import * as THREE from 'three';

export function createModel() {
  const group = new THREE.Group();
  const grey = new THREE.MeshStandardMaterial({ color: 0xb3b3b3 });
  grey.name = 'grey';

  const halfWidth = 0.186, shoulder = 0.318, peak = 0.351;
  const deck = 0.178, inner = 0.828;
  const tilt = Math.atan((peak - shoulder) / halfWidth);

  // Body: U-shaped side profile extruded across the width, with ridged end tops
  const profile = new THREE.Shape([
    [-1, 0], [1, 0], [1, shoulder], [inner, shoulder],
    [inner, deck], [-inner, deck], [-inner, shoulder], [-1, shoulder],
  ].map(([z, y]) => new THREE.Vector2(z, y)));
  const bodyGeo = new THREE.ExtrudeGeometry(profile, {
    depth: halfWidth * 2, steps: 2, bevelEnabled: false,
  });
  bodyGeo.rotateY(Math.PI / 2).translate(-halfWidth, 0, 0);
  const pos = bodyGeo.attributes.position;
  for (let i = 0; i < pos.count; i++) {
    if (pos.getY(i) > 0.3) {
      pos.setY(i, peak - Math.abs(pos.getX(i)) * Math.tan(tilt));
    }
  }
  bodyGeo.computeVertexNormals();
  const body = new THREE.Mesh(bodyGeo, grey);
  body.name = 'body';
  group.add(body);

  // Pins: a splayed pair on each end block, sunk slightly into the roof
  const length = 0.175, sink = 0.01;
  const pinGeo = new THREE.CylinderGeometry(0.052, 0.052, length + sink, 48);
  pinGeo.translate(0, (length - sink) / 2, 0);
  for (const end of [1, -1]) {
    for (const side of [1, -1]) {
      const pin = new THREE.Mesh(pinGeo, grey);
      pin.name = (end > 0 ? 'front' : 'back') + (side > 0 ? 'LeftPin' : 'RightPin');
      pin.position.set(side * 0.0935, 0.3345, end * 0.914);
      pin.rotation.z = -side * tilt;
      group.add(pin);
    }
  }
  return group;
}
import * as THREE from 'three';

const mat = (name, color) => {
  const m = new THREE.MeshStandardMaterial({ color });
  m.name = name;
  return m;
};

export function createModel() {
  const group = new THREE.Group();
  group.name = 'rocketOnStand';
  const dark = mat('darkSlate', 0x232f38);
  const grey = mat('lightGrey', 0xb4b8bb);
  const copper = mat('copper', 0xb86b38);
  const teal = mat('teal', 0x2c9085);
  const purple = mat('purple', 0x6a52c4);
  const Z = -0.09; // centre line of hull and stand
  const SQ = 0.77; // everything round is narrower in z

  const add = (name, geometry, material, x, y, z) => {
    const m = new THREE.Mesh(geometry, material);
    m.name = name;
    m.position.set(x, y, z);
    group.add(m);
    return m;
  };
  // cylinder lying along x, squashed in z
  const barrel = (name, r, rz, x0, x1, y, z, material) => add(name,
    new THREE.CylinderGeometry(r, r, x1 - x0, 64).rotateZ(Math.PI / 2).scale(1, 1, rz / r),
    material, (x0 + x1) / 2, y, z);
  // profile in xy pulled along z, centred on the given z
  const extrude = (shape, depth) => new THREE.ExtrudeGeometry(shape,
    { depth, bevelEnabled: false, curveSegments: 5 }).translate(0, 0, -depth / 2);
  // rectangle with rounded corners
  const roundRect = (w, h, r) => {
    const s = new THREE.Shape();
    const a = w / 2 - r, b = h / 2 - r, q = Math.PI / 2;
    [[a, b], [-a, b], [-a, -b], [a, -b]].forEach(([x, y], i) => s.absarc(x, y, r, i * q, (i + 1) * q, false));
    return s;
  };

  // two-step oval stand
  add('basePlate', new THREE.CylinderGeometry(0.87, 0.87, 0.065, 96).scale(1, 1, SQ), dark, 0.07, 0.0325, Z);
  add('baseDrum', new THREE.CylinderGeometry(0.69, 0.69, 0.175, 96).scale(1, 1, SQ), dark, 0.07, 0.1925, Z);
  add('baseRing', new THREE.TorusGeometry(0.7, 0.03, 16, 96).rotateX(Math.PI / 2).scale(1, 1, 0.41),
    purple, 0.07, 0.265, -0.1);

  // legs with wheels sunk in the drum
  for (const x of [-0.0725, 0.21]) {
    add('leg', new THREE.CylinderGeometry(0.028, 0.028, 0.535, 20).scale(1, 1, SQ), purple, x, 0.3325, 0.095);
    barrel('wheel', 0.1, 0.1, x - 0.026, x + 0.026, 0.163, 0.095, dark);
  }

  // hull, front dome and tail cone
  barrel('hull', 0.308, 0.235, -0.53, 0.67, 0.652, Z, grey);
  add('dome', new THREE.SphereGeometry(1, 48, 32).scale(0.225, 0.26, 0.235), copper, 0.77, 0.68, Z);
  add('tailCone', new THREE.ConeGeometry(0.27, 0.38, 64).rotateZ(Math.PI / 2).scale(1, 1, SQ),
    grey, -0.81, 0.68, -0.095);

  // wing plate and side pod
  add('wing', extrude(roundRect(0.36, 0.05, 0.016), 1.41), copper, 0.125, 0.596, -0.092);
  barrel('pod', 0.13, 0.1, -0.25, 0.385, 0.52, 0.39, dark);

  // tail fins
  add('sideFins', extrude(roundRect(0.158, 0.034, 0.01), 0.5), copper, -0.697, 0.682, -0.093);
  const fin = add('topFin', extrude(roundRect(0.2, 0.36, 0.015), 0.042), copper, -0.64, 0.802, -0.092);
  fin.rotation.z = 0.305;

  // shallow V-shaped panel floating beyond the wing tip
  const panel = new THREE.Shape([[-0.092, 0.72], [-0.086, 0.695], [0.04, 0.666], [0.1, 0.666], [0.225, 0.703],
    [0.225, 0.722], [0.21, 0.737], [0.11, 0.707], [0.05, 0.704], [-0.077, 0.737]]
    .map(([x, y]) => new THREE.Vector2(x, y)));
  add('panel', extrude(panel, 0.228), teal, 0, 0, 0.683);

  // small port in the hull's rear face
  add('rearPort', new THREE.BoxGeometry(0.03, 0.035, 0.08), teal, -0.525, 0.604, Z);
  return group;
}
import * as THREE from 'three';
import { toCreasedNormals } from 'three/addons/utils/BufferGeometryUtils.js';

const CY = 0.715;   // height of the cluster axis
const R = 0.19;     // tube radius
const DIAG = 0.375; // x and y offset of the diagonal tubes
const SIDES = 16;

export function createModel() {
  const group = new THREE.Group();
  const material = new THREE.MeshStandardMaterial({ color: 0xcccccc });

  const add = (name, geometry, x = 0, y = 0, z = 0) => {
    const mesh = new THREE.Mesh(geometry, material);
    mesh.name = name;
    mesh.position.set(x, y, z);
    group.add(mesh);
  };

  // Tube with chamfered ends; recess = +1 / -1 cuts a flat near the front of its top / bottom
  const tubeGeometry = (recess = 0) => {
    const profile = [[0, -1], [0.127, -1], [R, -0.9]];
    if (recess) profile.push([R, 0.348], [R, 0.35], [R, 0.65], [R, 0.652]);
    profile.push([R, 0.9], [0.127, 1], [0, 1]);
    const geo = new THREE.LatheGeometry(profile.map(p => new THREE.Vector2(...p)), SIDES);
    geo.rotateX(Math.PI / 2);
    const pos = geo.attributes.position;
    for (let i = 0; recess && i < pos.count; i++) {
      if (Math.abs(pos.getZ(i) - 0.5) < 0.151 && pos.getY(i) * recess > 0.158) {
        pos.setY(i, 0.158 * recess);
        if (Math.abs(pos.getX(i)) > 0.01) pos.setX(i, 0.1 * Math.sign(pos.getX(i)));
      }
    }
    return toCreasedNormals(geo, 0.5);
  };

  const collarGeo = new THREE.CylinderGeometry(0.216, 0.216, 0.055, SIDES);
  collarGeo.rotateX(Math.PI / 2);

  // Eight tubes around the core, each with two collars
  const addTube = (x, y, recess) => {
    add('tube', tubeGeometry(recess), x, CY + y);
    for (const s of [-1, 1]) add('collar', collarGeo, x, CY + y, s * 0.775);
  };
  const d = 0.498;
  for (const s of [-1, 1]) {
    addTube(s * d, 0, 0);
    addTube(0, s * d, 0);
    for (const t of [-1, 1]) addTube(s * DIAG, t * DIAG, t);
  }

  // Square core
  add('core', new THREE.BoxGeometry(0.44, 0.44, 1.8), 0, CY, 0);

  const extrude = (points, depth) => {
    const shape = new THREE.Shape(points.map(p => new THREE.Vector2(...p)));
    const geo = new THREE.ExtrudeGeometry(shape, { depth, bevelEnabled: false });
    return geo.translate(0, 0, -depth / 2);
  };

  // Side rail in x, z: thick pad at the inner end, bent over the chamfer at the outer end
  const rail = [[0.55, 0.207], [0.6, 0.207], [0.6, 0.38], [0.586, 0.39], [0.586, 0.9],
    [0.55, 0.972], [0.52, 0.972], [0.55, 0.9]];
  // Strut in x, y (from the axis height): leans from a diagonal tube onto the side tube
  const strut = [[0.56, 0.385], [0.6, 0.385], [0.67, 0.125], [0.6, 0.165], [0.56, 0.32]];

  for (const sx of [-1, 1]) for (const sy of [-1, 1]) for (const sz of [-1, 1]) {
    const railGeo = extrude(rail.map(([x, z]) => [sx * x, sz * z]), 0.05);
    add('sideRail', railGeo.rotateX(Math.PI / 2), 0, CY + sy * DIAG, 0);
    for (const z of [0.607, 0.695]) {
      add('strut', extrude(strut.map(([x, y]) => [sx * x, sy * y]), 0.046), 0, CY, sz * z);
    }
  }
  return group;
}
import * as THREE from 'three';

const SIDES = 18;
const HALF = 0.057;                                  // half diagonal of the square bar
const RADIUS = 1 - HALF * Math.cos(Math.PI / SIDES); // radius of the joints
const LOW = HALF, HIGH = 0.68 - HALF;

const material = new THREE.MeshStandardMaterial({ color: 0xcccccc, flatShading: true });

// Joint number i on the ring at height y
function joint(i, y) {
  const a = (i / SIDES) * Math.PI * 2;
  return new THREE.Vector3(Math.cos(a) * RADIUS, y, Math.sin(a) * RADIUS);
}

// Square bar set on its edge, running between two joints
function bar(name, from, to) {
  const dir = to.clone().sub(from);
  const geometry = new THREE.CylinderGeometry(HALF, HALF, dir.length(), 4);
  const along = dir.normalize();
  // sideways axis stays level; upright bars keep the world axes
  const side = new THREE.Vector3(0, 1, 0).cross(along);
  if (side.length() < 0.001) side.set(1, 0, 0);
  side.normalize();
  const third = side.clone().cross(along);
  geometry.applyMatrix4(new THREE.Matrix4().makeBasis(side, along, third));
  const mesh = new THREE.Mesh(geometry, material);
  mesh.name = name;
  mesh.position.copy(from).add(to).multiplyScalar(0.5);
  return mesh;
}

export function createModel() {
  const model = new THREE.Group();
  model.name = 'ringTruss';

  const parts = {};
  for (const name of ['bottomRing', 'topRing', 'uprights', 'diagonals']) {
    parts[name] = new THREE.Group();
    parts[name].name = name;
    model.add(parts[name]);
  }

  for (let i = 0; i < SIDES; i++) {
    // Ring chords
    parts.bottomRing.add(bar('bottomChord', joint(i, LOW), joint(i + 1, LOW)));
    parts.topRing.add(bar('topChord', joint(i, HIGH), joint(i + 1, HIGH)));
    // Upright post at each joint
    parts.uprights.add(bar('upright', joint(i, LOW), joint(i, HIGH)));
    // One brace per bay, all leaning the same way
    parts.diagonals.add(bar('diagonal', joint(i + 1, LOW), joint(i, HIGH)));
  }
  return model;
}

※

**Exercise brief:** Only the lines above starting at the line that holds "if (pos.getY(i) >" and ending at the line that holds "const SQ = 0.77;" are to be repeated, exactly and in full.

**Problem solution:**
    if (pos.getY(i) > 0.3) {
      pos.setY(i, peak - Math.abs(pos.getX(i)) * Math.tan(tilt));
    }
  }
  bodyGeo.computeVertexNormals();
  const body = new THREE.Mesh(bodyGeo, grey);
  body.name = 'body';
  group.add(body);

  // Pins: a splayed pair on each end block, sunk slightly into the roof
  const length = 0.175, sink = 0.01;
  const pinGeo = new THREE.CylinderGeometry(0.052, 0.052, length + sink, 48);
  pinGeo.translate(0, (length - sink) / 2, 0);
  for (const end of [1, -1]) {
    for (const side of [1, -1]) {
      const pin = new THREE.Mesh(pinGeo, grey);
      pin.name = (end > 0 ? 'front' : 'back') + (side > 0 ? 'LeftPin' : 'RightPin');
      pin.position.set(side * 0.0935, 0.3345, end * 0.914);
      pin.rotation.z = -side * tilt;
      group.add(pin);
    }
  }
  return group;
}
import * as THREE from 'three';

const mat = (name, color) => {
  const m = new THREE.MeshStandardMaterial({ color });
  m.name = name;
  return m;
};

export function createModel() {
  const group = new THREE.Group();
  group.name = 'rocketOnStand';
  const dark = mat('darkSlate', 0x232f38);
  const grey = mat('lightGrey', 0xb4b8bb);
  const copper = mat('copper', 0xb86b38);
  const teal = mat('teal', 0x2c9085);
  const purple = mat('purple', 0x6a52c4);
  const Z = -0.09; // centre line of hull and stand
  const SQ = 0.77; // everything round is narrower in z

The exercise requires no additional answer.